_Required work_. Only an exact copy of the records, from the line with "top.append((r + nr" through the last line, is wanted.

_Exercise material_.

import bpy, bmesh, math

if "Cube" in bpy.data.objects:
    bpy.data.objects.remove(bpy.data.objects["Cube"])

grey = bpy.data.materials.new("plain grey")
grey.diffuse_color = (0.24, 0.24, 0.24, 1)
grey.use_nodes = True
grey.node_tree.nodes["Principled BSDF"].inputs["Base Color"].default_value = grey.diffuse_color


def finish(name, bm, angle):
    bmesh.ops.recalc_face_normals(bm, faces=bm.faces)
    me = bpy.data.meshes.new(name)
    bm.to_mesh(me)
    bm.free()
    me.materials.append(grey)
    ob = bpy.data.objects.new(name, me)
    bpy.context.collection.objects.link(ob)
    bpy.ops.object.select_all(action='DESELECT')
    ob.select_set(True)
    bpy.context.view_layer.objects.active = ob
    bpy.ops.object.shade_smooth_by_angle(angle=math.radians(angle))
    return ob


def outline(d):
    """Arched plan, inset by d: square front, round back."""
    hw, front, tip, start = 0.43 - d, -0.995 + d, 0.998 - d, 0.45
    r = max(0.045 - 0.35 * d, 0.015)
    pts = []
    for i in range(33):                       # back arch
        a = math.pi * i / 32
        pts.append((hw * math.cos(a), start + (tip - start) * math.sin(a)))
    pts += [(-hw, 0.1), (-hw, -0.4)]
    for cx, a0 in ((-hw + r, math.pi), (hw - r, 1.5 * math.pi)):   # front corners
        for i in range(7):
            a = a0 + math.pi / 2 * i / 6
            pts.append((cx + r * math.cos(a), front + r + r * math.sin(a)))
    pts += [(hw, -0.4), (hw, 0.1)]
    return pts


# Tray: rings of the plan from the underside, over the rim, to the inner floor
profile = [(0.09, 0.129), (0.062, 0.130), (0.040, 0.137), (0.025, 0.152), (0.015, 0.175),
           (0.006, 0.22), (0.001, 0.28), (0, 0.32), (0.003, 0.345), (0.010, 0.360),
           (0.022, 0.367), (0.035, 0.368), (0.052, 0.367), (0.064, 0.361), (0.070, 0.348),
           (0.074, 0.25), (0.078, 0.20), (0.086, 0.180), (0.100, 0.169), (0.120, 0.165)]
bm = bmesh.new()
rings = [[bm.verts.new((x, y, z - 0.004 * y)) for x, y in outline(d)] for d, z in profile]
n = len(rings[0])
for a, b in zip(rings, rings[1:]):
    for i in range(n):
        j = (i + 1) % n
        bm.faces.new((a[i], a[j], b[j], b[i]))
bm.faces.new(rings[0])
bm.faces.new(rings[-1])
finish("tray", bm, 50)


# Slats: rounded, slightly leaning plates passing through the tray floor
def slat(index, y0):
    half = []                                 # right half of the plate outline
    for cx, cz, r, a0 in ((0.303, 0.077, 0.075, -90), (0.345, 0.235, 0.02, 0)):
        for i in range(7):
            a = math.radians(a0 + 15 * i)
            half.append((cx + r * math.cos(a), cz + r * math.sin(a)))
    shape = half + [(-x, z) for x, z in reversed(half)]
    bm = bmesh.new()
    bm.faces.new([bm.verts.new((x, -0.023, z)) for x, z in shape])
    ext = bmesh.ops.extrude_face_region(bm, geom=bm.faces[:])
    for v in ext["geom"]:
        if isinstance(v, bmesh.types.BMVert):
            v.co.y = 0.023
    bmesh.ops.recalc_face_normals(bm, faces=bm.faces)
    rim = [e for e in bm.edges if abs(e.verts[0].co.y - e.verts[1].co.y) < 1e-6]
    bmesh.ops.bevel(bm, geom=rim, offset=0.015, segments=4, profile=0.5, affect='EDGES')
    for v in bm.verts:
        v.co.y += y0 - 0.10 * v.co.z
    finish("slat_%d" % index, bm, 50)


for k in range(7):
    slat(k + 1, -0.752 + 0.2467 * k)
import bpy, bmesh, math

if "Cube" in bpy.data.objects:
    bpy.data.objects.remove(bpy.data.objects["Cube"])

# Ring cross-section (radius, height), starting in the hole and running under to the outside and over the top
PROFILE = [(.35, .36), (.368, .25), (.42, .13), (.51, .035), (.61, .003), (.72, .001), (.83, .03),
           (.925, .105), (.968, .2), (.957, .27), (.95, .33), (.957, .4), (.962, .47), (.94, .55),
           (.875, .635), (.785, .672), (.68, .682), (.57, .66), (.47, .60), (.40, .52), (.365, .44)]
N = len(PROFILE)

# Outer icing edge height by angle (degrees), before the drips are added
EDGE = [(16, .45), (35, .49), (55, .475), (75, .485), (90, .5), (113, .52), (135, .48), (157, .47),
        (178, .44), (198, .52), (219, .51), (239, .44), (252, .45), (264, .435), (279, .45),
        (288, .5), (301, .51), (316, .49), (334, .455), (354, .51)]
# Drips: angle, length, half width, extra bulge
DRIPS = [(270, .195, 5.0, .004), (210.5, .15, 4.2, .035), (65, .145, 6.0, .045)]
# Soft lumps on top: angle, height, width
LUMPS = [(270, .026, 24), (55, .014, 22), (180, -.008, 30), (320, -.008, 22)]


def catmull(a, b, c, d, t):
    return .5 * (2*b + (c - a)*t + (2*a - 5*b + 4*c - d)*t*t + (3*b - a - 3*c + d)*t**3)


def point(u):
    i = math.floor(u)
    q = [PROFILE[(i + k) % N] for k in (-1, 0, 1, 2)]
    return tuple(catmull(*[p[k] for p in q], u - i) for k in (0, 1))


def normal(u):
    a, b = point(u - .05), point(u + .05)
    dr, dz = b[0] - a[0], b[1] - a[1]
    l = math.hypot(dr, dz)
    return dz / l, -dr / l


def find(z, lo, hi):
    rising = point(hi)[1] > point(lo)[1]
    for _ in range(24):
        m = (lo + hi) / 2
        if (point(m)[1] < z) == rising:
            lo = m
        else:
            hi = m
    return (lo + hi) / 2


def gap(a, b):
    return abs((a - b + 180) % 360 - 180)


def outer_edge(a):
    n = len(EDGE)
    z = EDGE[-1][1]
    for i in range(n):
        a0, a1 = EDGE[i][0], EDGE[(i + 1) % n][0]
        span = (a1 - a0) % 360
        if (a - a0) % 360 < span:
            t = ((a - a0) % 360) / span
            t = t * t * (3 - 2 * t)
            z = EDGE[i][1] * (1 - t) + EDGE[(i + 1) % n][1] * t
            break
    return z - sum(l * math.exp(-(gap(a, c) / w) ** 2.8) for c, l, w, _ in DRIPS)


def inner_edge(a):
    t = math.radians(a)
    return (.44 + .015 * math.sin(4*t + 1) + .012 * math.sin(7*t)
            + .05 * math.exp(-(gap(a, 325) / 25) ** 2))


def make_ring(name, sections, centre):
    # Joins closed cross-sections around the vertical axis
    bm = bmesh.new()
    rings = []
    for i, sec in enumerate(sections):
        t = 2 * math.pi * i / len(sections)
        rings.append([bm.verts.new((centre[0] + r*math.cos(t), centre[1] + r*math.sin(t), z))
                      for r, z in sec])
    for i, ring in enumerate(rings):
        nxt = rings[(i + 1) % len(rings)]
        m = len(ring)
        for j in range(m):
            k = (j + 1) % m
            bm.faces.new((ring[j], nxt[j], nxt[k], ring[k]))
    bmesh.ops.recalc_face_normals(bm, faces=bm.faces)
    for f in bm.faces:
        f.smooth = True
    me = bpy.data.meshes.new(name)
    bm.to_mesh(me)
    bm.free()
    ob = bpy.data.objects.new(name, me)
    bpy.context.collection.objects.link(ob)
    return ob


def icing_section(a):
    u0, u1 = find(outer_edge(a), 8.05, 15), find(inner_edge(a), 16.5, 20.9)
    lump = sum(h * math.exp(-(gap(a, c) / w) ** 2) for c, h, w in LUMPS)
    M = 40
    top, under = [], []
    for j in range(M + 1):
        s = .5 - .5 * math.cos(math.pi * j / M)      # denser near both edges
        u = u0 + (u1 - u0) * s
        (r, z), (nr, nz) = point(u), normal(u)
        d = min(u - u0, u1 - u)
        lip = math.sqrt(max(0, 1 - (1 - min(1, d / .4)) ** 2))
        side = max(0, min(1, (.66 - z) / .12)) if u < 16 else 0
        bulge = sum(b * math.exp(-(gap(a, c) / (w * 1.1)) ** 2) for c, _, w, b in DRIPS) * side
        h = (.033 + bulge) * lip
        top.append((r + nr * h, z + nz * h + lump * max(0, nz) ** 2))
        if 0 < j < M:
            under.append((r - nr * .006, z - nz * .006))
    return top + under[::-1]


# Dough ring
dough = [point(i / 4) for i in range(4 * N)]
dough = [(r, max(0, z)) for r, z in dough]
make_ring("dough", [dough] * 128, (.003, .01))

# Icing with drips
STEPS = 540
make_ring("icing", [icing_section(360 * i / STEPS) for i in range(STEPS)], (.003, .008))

_Reply to the task_.
        top.append((r + nr * h, z + nz * h + lump * max(0, nz) ** 2))
        if 0 < j < M:
            under.append((r - nr * .006, z - nz * .006))
    return top + under[::-1]


# Dough ring
dough = [point(i / 4) for i in range(4 * N)]
dough = [(r, max(0, z)) for r, z in dough]
make_ring("dough", [dough] * 128, (.003, .01))

# Icing with drips
STEPS = 540
make_ring("icing", [icing_section(360 * i / STEPS) for i in range(STEPS)], (.003, .008))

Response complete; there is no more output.